With the exception of the two previously mentioned sections, the book stands well in its entirety; despite being exceptionally long, not seeming excessively so, nor artificially extended by the inclusion of spurious incidents, but nevertheless, too much space is given to reflections of a similar kind. Though cutting and preserving the best would have been difficult and painful, where the worst is often wonderful in itself, it would have paid off by preventing the reader from too frequently experiencing the feeling of having been here before.
Of Time and the River is a unique link in the chain of 20th century American Literature; its influence is felt in so many later writers: Betty Smith, John Berryman, Jack Kerouac and the Beats, James Agee, Philip Roth, though none can be said to have done better than Wolfe himself in projecting a panoramic view of the land called the United States. You cannot claim to really know American Literature if you haven’t read at least one of his major works.
After decades of neglect, some fame returned to the name of Thomas Wolfe in 2016 when the film Genius was released. Wolfe’s original manuscripts for all his novels were considerably longer than the final printed works; an heroic act of editorship was required to shape and tame them. The film focuses on the relationship between Wolfe and legendary editor Maxwell Perkins, who worked on his first novel, published as Look Homeward, Angel. This present writer has not seen the whole film but was rather put off by a sensationalising trailer. One extra curiosity: both lead parts are played by English actors, Colin Firth (Perkins) and Jude Law (Wolfe). The film crashed at the box office.
One Response to Malcolm Sharps Considers Thomas Wolfe
Malcom Sharps’ insights into OTR (which, interestingly, is the abbreviation for Kerouac’s masterwork, too) are keen. The version, as most commonly presented in the Scribner’s paperback edition, doesn’t (as he says) give us the full scope of the complete work, but the observations he makes about Modernism, etc., are borne out.
My recommendation for anyone ready to approach (or reapproach, since many a reader took him on in our early years) Wolfe is to tackle Look Homeward, Angel, first. It begins the Eugene Gant saga and is a heartbreakingly beautiful (but not always politically correct) introduction to Wolfe’s one-of-a-kind richly detailed, stream-of-conscious lyricism.

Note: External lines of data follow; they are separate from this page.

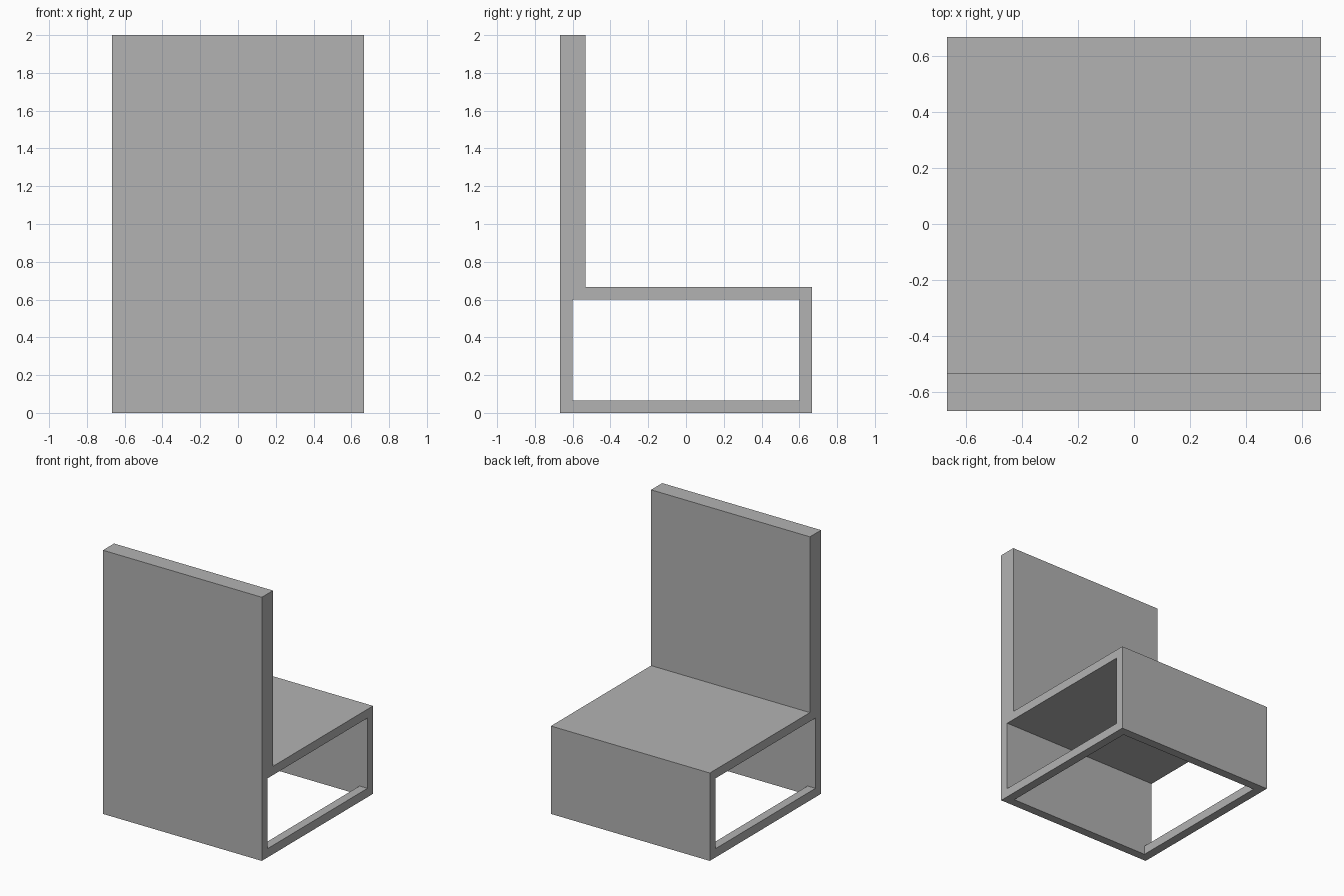
import bpy
import bmesh
from mathutils import Vector

cube = bpy.data.objects.get("Cube")
if cube:
    bpy.data.objects.remove(cube, do_unlink=True)

HALF = 2 / 3          # half width and half depth
WALL = HALF / 10      # panel thickness
SEAT = HALF           # height of the seat surface
TOP = 2.0
INNER = HALF - WALL

grey = bpy.data.materials.new("plain grey")
grey.use_nodes = True
colour = (0.448, 0.448, 0.448, 1)
grey.diffuse_color = colour
grey.node_tree.nodes["Principled BSDF"].inputs["Base Color"].default_value = colour


def extrude_profile(name, profile, x0, x1):
    """Sweep a (y, z) outline along x into a closed flat-faced solid."""
    bm = bmesh.new()
    face = bm.faces.new([bm.verts.new((x0, y, z)) for y, z in profile])
    swept = bmesh.ops.extrude_face_region(bm, geom=[face])
    verts = [g for g in swept["geom"] if isinstance(g, bmesh.types.BMVert)]
    bmesh.ops.translate(bm, verts=verts, vec=Vector((x1 - x0, 0, 0)))
    bmesh.ops.recalc_face_normals(bm, faces=bm.faces)
    mesh = bpy.data.meshes.new(name)
    bm.to_mesh(mesh)
    bm.free()
    mesh.materials.append(grey)
    obj = bpy.data.objects.new(name, mesh)
    bpy.context.collection.objects.link(obj)
    return obj


# Backrest, seat and the two upright panels as one folded outline
extrude_profile("chair_body", [
    (-HALF, 0), (-INNER, 0), (-INNER, SEAT - WALL), (INNER, SEAT - WALL),
    (INNER, 0), (HALF, 0), (HALF, SEAT), (2 * WALL - HALF, SEAT),
    (2 * WALL - HALF, TOP), (-HALF, TOP),
], -HALF, HALF)

# Floor rails joining the uprights on each side, leaving the bottom open
rail = [(-INNER, 0), (INNER, 0), (INNER, WALL), (-INNER, WALL)]
extrude_profile("left_floor_rail", rail, INNER, HALF)
extrude_profile("right_floor_rail", rail, -HALF, -INNER)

From there, if possible, go to the 900+ page edition Of Time and the River (and many public libraries do have the full book). It’s a long hike–Sharps’ K2 metaphor works–but worth the climb.